**Requirement**
Starting at the line that contains "const headGeometry = new" and ending at the line that contains "const add = (name, geometry, parent)", the lines below are to be given again exactly, with nothing added.

=== Exercise material ===

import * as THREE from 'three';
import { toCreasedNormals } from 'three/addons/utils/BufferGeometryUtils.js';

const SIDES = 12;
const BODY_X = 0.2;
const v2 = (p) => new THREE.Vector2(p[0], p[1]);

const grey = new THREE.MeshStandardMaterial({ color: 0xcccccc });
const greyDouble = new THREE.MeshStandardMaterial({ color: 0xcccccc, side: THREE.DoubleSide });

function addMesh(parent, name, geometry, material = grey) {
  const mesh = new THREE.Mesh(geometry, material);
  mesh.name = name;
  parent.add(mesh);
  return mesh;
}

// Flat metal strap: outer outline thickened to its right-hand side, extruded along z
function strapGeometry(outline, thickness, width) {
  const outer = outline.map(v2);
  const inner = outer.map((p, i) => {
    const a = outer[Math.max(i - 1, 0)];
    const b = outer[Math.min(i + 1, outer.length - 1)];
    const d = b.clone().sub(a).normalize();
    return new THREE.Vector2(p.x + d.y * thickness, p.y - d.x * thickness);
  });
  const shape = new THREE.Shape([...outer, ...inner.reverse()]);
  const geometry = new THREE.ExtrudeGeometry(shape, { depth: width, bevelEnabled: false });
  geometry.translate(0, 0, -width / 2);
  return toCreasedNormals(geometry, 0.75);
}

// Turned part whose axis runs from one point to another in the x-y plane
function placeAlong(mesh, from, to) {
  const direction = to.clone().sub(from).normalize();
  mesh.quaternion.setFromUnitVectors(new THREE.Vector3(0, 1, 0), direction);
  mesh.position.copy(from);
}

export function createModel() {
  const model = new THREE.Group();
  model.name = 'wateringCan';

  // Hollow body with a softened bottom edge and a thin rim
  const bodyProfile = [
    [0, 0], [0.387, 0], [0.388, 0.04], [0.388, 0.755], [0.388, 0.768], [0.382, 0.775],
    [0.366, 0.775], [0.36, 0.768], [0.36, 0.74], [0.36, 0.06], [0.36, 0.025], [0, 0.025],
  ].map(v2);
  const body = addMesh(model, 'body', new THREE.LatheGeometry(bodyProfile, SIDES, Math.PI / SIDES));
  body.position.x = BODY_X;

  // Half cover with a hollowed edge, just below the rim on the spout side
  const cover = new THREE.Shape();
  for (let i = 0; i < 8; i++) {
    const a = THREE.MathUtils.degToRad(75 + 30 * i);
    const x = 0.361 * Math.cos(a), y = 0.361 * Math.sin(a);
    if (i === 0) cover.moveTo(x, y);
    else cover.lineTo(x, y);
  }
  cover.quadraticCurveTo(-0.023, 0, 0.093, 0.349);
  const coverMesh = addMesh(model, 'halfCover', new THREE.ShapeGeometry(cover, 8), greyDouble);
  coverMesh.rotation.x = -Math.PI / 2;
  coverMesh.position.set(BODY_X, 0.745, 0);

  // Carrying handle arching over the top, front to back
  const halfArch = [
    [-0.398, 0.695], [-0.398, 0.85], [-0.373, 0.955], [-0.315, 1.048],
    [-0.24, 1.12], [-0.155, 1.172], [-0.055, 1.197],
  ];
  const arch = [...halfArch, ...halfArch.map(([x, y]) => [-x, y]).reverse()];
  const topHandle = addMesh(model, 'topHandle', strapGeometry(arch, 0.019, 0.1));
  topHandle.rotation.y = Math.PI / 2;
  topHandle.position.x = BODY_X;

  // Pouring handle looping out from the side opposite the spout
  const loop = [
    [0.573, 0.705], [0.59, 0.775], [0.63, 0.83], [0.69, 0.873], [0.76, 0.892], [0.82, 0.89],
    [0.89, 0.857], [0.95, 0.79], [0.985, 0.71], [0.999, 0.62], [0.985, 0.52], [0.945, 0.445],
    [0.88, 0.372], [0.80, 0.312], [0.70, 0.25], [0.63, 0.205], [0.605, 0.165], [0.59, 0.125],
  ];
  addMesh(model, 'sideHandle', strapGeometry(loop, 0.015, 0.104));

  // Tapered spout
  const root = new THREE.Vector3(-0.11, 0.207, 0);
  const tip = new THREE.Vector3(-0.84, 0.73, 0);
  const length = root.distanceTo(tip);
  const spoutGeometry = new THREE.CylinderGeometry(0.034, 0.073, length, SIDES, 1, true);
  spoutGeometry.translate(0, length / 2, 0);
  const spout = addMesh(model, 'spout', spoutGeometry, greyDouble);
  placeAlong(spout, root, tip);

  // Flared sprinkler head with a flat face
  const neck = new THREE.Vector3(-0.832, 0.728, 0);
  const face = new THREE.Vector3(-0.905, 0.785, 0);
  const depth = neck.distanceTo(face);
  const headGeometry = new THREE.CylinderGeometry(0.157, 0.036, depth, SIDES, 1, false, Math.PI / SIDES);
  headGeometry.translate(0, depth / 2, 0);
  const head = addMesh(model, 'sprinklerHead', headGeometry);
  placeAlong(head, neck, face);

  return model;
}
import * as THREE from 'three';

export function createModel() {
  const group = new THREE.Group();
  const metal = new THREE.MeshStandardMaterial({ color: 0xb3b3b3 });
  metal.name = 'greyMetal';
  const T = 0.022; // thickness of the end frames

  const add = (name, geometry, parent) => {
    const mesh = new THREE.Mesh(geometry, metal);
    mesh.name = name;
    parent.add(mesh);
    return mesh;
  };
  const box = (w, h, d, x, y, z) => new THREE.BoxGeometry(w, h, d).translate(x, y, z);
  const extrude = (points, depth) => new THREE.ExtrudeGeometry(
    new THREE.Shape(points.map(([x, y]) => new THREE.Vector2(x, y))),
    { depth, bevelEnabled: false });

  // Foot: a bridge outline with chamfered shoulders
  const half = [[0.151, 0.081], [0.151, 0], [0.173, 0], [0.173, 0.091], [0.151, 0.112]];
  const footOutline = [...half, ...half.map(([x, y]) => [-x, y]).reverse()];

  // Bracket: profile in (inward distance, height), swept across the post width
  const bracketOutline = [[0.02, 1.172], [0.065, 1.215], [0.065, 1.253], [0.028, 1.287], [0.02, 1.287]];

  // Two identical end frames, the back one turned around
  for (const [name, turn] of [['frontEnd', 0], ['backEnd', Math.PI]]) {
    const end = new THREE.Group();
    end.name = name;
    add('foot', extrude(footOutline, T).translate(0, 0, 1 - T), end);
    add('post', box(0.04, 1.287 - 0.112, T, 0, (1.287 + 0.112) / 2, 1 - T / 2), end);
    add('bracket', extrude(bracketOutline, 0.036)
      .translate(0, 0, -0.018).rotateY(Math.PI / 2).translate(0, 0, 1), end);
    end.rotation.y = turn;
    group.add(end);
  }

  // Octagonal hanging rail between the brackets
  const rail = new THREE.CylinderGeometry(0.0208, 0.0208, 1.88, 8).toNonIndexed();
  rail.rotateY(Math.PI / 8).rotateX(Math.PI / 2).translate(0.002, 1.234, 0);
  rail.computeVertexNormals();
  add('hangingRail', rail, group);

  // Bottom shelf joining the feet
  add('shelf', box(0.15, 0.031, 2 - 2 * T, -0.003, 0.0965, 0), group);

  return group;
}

===

**Solution to this problem**
  const headGeometry = new THREE.CylinderGeometry(0.157, 0.036, depth, SIDES, 1, false, Math.PI / SIDES);
  headGeometry.translate(0, depth / 2, 0);
  const head = addMesh(model, 'sprinklerHead', headGeometry);
  placeAlong(head, neck, face);

  return model;
}
import * as THREE from 'three';

export function createModel() {
  const group = new THREE.Group();
  const metal = new THREE.MeshStandardMaterial({ color: 0xb3b3b3 });
  metal.name = 'greyMetal';
  const T = 0.022; // thickness of the end frames

  const add = (name, geometry, parent) => {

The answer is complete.